• **What you are asked to do**
Only lines holding the word "between" are wanted. Copy them from the listing below.

• **Working data**
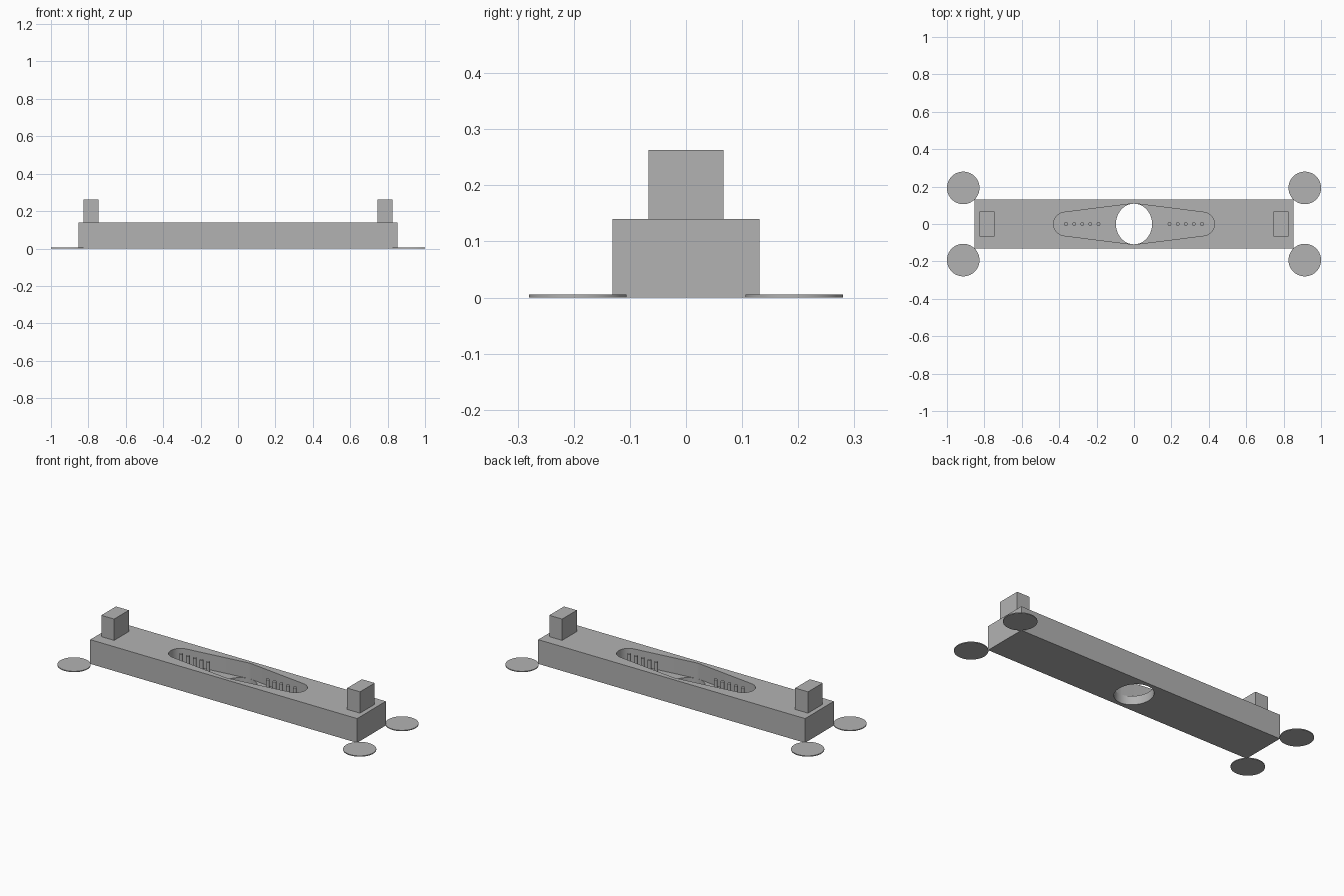
import bpy, bmesh, math
from mathutils import Vector
from mathutils.geometry import convex_hull_2d

if "Cube" in bpy.data.objects:
    bpy.data.objects.remove(bpy.data.objects["Cube"], do_unlink=True)

grey = bpy.data.materials.new("plain grey")
grey.use_nodes = True
GREY = (0.448, 0.448, 0.448, 1)
grey.diffuse_color = GREY
grey.node_tree.nodes["Principled BSDF"].inputs["Base Color"].default_value = GREY


def ellipse(cx, cy, rx, ry, sides):
    steps = [2 * math.pi * i / sides for i in range(sides)]
    return [Vector((cx + rx * math.cos(a), cy + ry * math.sin(a))) for a in steps]


def rectangle(cx, hx, hy):
    return [Vector((cx + sx * hx, sy * hy)) for sx, sy in ((-1, -1), (1, -1), (1, 1), (-1, 1))]


def prism(name, outline, bottom, top):
    """Extrude a counter-clockwise outline between two heights."""
    bm = bmesh.new()
    base = bm.faces.new([bm.verts.new((p.x, p.y, bottom)) for p in outline])
    lifted = bmesh.ops.extrude_face_region(bm, geom=[base], use_keep_orig=True)
    verts = [v for v in lifted["geom"] if isinstance(v, bmesh.types.BMVert)]
    bmesh.ops.translate(bm, verts=verts, vec=(0, 0, top - bottom))
    bmesh.ops.recalc_face_normals(bm, faces=bm.faces)
    mesh = bpy.data.meshes.new(name)
    bm.to_mesh(mesh)
    bm.free()
    mesh.materials.append(grey)
    ob = bpy.data.objects.new(name, mesh)
    bpy.context.collection.objects.link(ob)
    return ob


def select_only(ob):
    bpy.ops.object.select_all(action="DESELECT")
    ob.select_set(True)
    bpy.context.view_layer.objects.active = ob


def smooth(ob):
    select_only(ob)
    bpy.ops.object.shade_smooth_by_angle(angle=math.radians(30))


def cut(target, cutter):
    cutter.hide_render = True
    select_only(target)
    mod = target.modifiers.new("cut", "BOOLEAN")
    mod.operation = "DIFFERENCE"
    mod.solver = "EXACT"
    mod.object = cutter
    bpy.ops.object.modifier_apply(modifier=mod.name)
    bpy.data.objects.remove(cutter, do_unlink=True)


BODY_TOP, FLOOR = 0.14, 0.05

# Long bar with a tapered pocket and an oval hole through the middle
body = prism("body", rectangle(0, 0.853, 0.131), 0, BODY_TOP)
points = ellipse(0, 0, 0.097, 0.109, 64)
for side in (-1, 1):
    points += ellipse(side * 0.367, 0, 0.063, 0.063, 48)
hull = [points[i] for i in convex_hull_2d(points)]
cut(body, prism("pocket_cutter", hull, FLOOR, 0.2))
cut(body, prism("hole_cutter", ellipse(0, 0, 0.0967, 0.1087, 64), -0.1, FLOOR + 0.02))
smooth(body)

for side, word in ((-1, "right"), (1, "left")):
    # Upright block at each end
    prism(f"{word}_end_block", rectangle(side * 0.786, 0.041, 0.067), BODY_TOP, 0.263)
    # Row of pins standing in the pocket
    for i in range(5):
        x = side * (0.19 + 0.0433 * i)
        smooth(prism(f"{word}_pin_{i + 1}", ellipse(x, 0, 0.01, 0.01, 20), FLOOR, BODY_TOP))
    # Thin round pads at the corners
    for depth, end in ((-1, "front"), (1, "back")):
        pad = ellipse(side * 0.913, depth * 0.193, 0.087, 0.087, 64)
        smooth(prism(f"{end}_{word}_pad", pad, 0, 0.005))
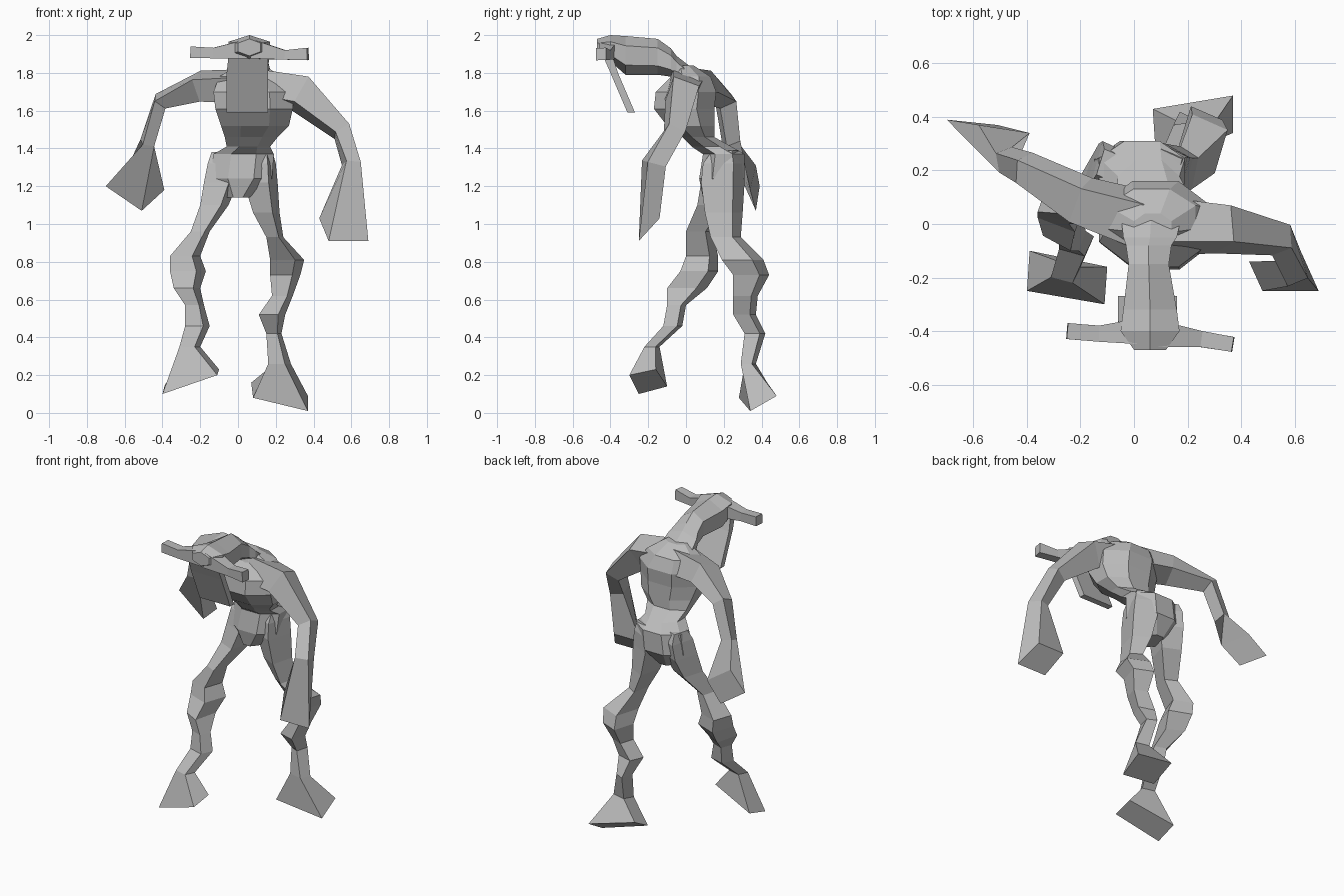
import bpy, bmesh
from math import sin, cos, pi, radians
from mathutils import Vector

cube = bpy.data.objects.get("Cube")
if cube:
    bpy.data.objects.remove(cube, do_unlink=True)

# One plain grey for the whole figure
grey = bpy.data.materials.new("plain_grey")
grey.use_nodes = True
colour = (0.5, 0.5, 0.5, 1)
grey.diffuse_color = colour
grey.node_tree.nodes["Principled BSDF"].inputs["Base Color"].default_value = colour


def unit_polygon(sides, turn=0):
    """Regular polygon, turned by some degrees, filling the square from -1 to 1."""
    angles = [(i + 0.5) * 2 * pi / sides + radians(turn) for i in range(sides)]
    wide = max(abs(cos(a)) for a in angles)
    tall = max(abs(sin(a)) for a in angles)
    return [(cos(a) / wide, sin(a) / tall) for a in angles]


def skin(name, rings):
    """Join consecutive rings of points into a closed, flat-shaded tube."""
    bm = bmesh.new()
    loops = [[bm.verts.new(p) for p in ring] for ring in rings]
    for low, high in zip(loops, loops[1:]):
        count = len(low)
        for i in range(count):
            j = (i + 1) % count
            bm.faces.new((low[i], low[j], high[j], high[i]))
    bm.faces.new(loops[0])
    bm.faces.new(loops[-1])
    bmesh.ops.recalc_face_normals(bm, faces=bm.faces)
    mesh = bpy.data.meshes.new(name)
    bm.to_mesh(mesh)
    bm.free()
    mesh.materials.append(grey)
    obj = bpy.data.objects.new(name, mesh)
    bpy.context.collection.objects.link(obj)


def stack(name, bounds, sides=4, turn=0, along_y=False, tip=None):
    """Rings given by their extents: low and high of two axes, then the level."""
    rings = []
    for a0, a1, b0, b1, level in bounds:
        ring = []
        for u, v in unit_polygon(sides, turn):
            a = (a0 + a1) / 2 + u * (a1 - a0) / 2
            b = (b0 + b1) / 2 + v * (b1 - b0) / 2
            ring.append((a, level, b) if along_y else (a, b, level))
        rings.append(ring)
    if tip:
        rings.append(tip)
    skin(name, rings)


def limb(name, joints, turn=0, tip=None):
    """Four-sided tube following joints: centre, depth radius, thickness radius."""
    centres = [Vector(j[:3]) for j in joints]
    if tip:
        centres.append(sum((Vector(p) for p in tip), Vector()) / len(tip))
    rings = []
    for i, joint in enumerate(joints):
        ahead = centres[min(i + 1, len(centres) - 1)]
        behind = centres[max(i - 1, 0)]
        along = (ahead - behind).normalized()
        back = Vector((0, 1, 0))
        back = (back - along * back.dot(along)).normalized()
        across = along.cross(back)
        rings.append([centres[i] + back * u * joint[3] + across * v * joint[4]
                      for u, v in unit_polygon(4, turn)])
    if tip:
        rings.append(tip)
    skin(name, rings)


# Torso, from crotch up to the base of the neck
stack("torso", [
    (-.06, .06, .09, .24, 1.14),
    (-.15, .18, .07, .31, 1.24),
    (-.13, .19, .09, .31, 1.37),
    (-.06, .17, .03, .24, 1.41),
    (-.07, .21, -.02, .15, 1.46),
    (-.09, .27, -.10, .15, 1.52),
    (-.12, .29, -.17, .15, 1.61),
    (-.13, .29, -.16, .16, 1.70),
    (-.10, .23, -.08, .13, 1.78),
    (.0, .14, -.06, .04, 1.84),
], sides=8)

# Neck and head, running forward
stack("head", [
    (-.05, .18, 1.66, 1.82, .04),
    (-.04, .16, 1.76, 1.89, -.05),
    (-.03, .14, 1.78, 1.93, -.08),
    (-.02, .13, 1.79, 1.98, -.15),
    (-.04, .16, 1.79, 1.995, -.32),
    (-.05, .17, 1.86, 2.0, -.40),
    (.0, .12, 1.89, 1.98, -.47),
], sides=6, along_y=True)

# Flat plate hanging from the face
stack("face_plate", [
    (-.06, .16, -.31, -.27, 1.59),
    (-.06, .16, -.40, -.36, 1.80),
    (-.05, .16, -.44, -.39, 1.89),
])

# Horns
limb("left_horn", [
    (.08, -.41, 1.925, .05, .05),
    (.25, -.43, 1.895, .03, .025),
    (.37, -.45, 1.90, .028, .033),
])
limb("right_horn", [
    (.04, -.40, 1.925, .05, .05),
    (-.13, -.41, 1.905, .03, .028),
    (-.25, -.40, 1.91, .03, .03),
])

# Arms, each ending in a flared club hand
limb("left_arm", [
    (.10, -.01, 1.73, .11, .09),
    (.33, -.02, 1.69, .09, .10),
    (.55, -.06, 1.49, .06, .055),
    (.60, -.17, 1.32, .065, .05),
], turn=-18, tip=[(.62, -.14, 1.03), (.69, -.25, .91), (.48, -.25, .91), (.43, -.14, 1.03)])
limb("right_arm", [
    (.02, .02, 1.73, .11, .09),
    (-.20, .09, 1.73, .09, .08),
    (-.41, .21, 1.65, .06, .045),
    (-.48, .24, 1.43, .05, .04),
], turn=-18, tip=[(-.39, .34, 1.18), (-.51, .37, 1.07), (-.70, .39, 1.20), (-.58, .37, 1.31)])

# Legs, each ending in a flared foot
stack("left_leg", [
    (.07, .18, .14, .28, 1.39),
    (.04, .20, .09, .31, 1.32),
    (.03, .21, .08, .31, 1.22),
    (.08, .22, .10, .30, 1.06),
    (.15, .24, .13, .29, .93),
    (.17, .35, .19, .41, .81),
    (.17, .33, .25, .44, .73),
    (.18, .29, .25, .38, .62),
    (.11, .25, .25, .37, .52),
    (.15, .23, .31, .42, .42),
    (.16, .28, .29, .37, .26),
], turn=-20, tip=[(.37, .48, .09), (.07, .43, .16), (.08, .28, .08), (.37, .34, .01)])
stack("right_leg", [
    (-.14, -.03, .15, .28, 1.38),
    (-.16, .0, .10, .31, 1.32),
    (-.18, .0, .08, .30, 1.22),
    (-.20, -.05, .06, .25, 1.10),
    (-.25, -.15, .0, .14, .96),
    (-.36, -.20, .0, .17, .83),
    (-.36, -.17, -.03, .17, .75),
    (-.34, -.20, -.10, .11, .66),
    (-.28, -.18, -.10, .0, .57),
    (-.28, -.15, -.12, -.02, .46),
    (-.31, -.20, -.22, -.14, .35),
], turn=-20, tip=[(-.10, -.16, .23), (-.39, -.10, .14), (-.40, -.25, .10), (-.11, -.30, .20)])
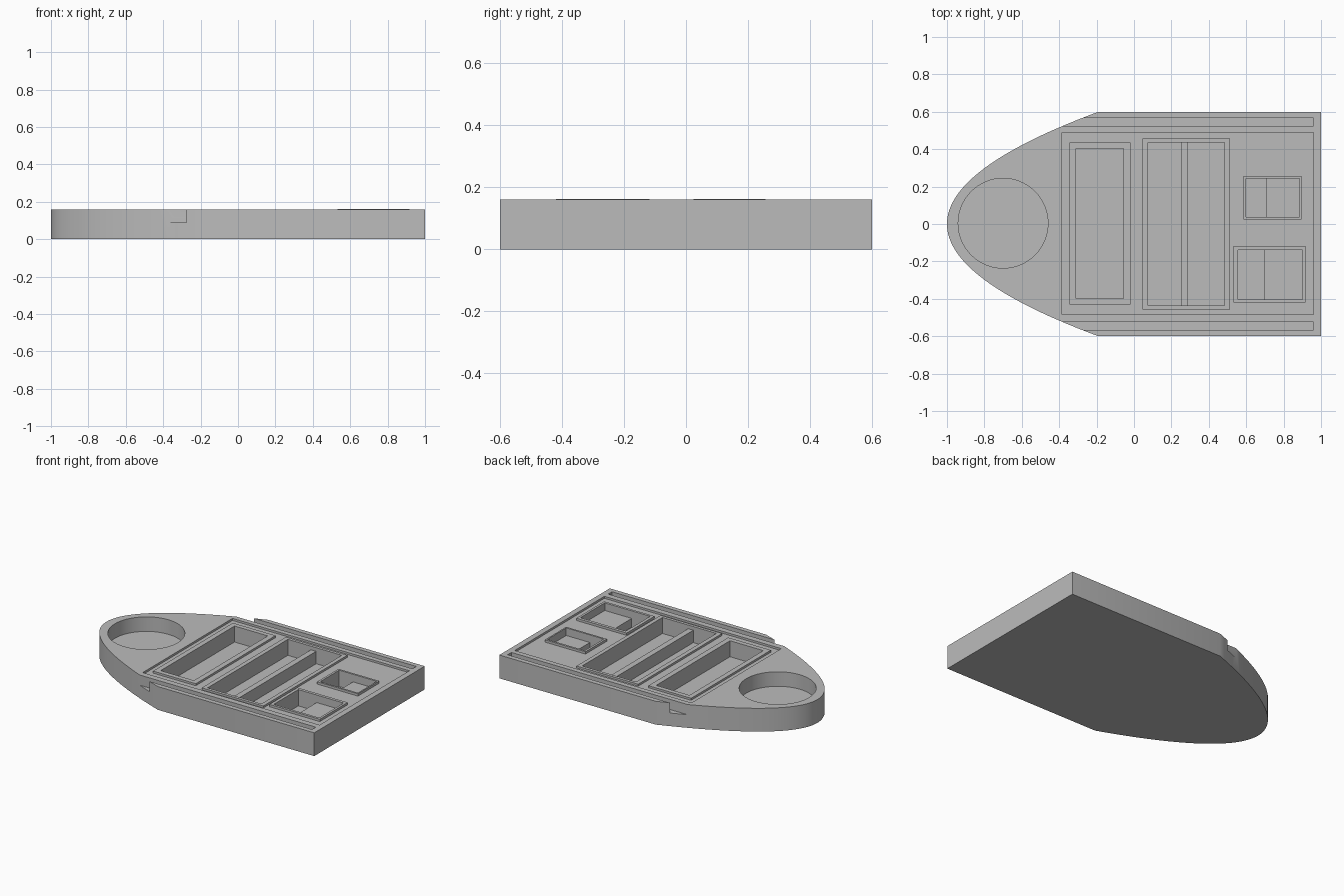
import bpy, bmesh, math

cube = bpy.data.objects.get("Cube")
if cube:
    bpy.data.objects.remove(cube, do_unlink=True)

TOP = 0.16      # hull deck height
PANEL = 0.146   # recessed deck panel height

grey = bpy.data.materials.new("light_grey")
grey.use_nodes = True
COLOUR = (0.5, 0.5, 0.5, 1)
grey.diffuse_color = COLOUR
grey.node_tree.nodes["Principled BSDF"].inputs["Base Color"].default_value = COLOUR


def make(name, bm):
    bmesh.ops.recalc_face_normals(bm, faces=bm.faces)
    mesh = bpy.data.meshes.new(name)
    bm.to_mesh(mesh)
    bm.free()
    mesh.materials.append(grey)
    obj = bpy.data.objects.new(name, mesh)
    bpy.context.collection.objects.link(obj)
    return obj


def prism(name, outline, z0, z1):
    """Extrude a flat outline from z0 up to z1."""
    bm = bmesh.new()
    base = bm.faces.new([bm.verts.new((x, y, z0)) for x, y in outline])
    ext = bmesh.ops.extrude_face_region(bm, geom=[base])["geom"]
    bmesh.ops.translate(bm, vec=(0, 0, z1 - z0),
                        verts=[v for v in ext if isinstance(v, bmesh.types.BMVert)])
    return make(name, bm)


def rect(x0, x1, y0, y1):
    return [(x0, y0), (x1, y0), (x1, y1), (x0, y1)]


def frame(name, outer, inner, z0, z1):
    """Rectangular rim between two outlines."""
    bm = bmesh.new()
    rings = [[bm.verts.new((x, y, z)) for x, y in o]
             for o, z in ((outer, z0), (outer, z1), (inner, z1), (inner, z0))]
    for k in range(4):
        a, b = rings[k], rings[(k + 1) % 4]
        for i in range(4):
            j = (i + 1) % 4
            bm.faces.new((a[i], a[j], b[j], b[i]))
    return make(name, bm)


def cut(target, outline, floor):
    """Sink an outline into the target down to the floor height."""
    tool = prism("cutter", outline, floor, TOP + 0.1)
    mod = target.modifiers.new("cut", 'BOOLEAN')
    mod.operation = 'DIFFERENCE'
    mod.solver = 'EXACT'
    mod.object = tool
    bpy.context.view_layer.objects.active = target
    bpy.ops.object.modifier_apply(modifier=mod.name)
    bpy.data.objects.remove(tool, do_unlink=True)


# Hull: parabolic bow with a straight-sided stern
STEPS = 32
bow = []
for i in range(-STEPS, STEPS + 1):
    t = i / STEPS
    bow.append((-1 + 0.81 * t * t, 0.6 * t))
hull = prism("hull", bow + [(1, 0.6), (1, -0.6)], 0, TOP)

# Recessed deck panel and side rail slots
cut(hull, rect(-0.385, 0.96, -0.485, 0.49), PANEL)
for s in (-1, 1):
    ys = sorted((s * 0.525, s * 0.567))
    cut(hull, rect(-0.6, 0.96, *ys), 0.09)

# Round bow well
circle = [(-0.7 + 0.24 * math.cos(a), 0.004 + 0.24 * math.sin(a))
          for a in (2 * math.pi * i / 64 for i in range(64))]
cut(hull, circle, 0.06)

# Trays: name, outer rim, inner opening, rim top, list of (x0, x1, floor)
trays = [
    ("forward_tray", (-0.345, -0.02, -0.43, 0.437), (-0.31, -0.057, -0.397, 0.405),
     TOP, [(-0.31, -0.057, 0.05)]),
    ("main_tray", (0.045, 0.513, -0.458, 0.456), (0.075, 0.485, -0.437, 0.435),
     TOP, [(0.075, 0.485, 0.135), (0.075, 0.25, 0.05), (0.29, 0.485, 0.05)]),
    ("small_box", (0.585, 0.895, 0.024, 0.256), (0.6, 0.885, 0.037, 0.242),
     TOP + 0.002, [(0.6, 0.885, 0.11), (0.6, 0.705, 0.05)]),
    ("large_box", (0.533, 0.916, -0.42, -0.117), (0.555, 0.9, -0.403, -0.138),
     TOP + 0.002, [(0.555, 0.9, 0.11), (0.555, 0.695, 0.05)]),
]
for name, outer, inner, rim_top, floors in trays:
    for x0, x1, floor in floors:
        cut(hull, rect(x0, x1, inner[2], inner[3]), floor)
    frame(name + "_rim", rect(*outer), rect(*inner), PANEL, rim_top)

# Smooth the curved walls, keep corners sharp
bpy.ops.object.select_all(action='DESELECT')
hull.select_set(True)
bpy.context.view_layer.objects.active = hull
bpy.ops.object.shade_smooth_by_angle(angle=math.radians(25))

• **Exercise output**
    """Extrude a counter-clockwise outline between two heights."""
    """Rectangular rim between two outlines."""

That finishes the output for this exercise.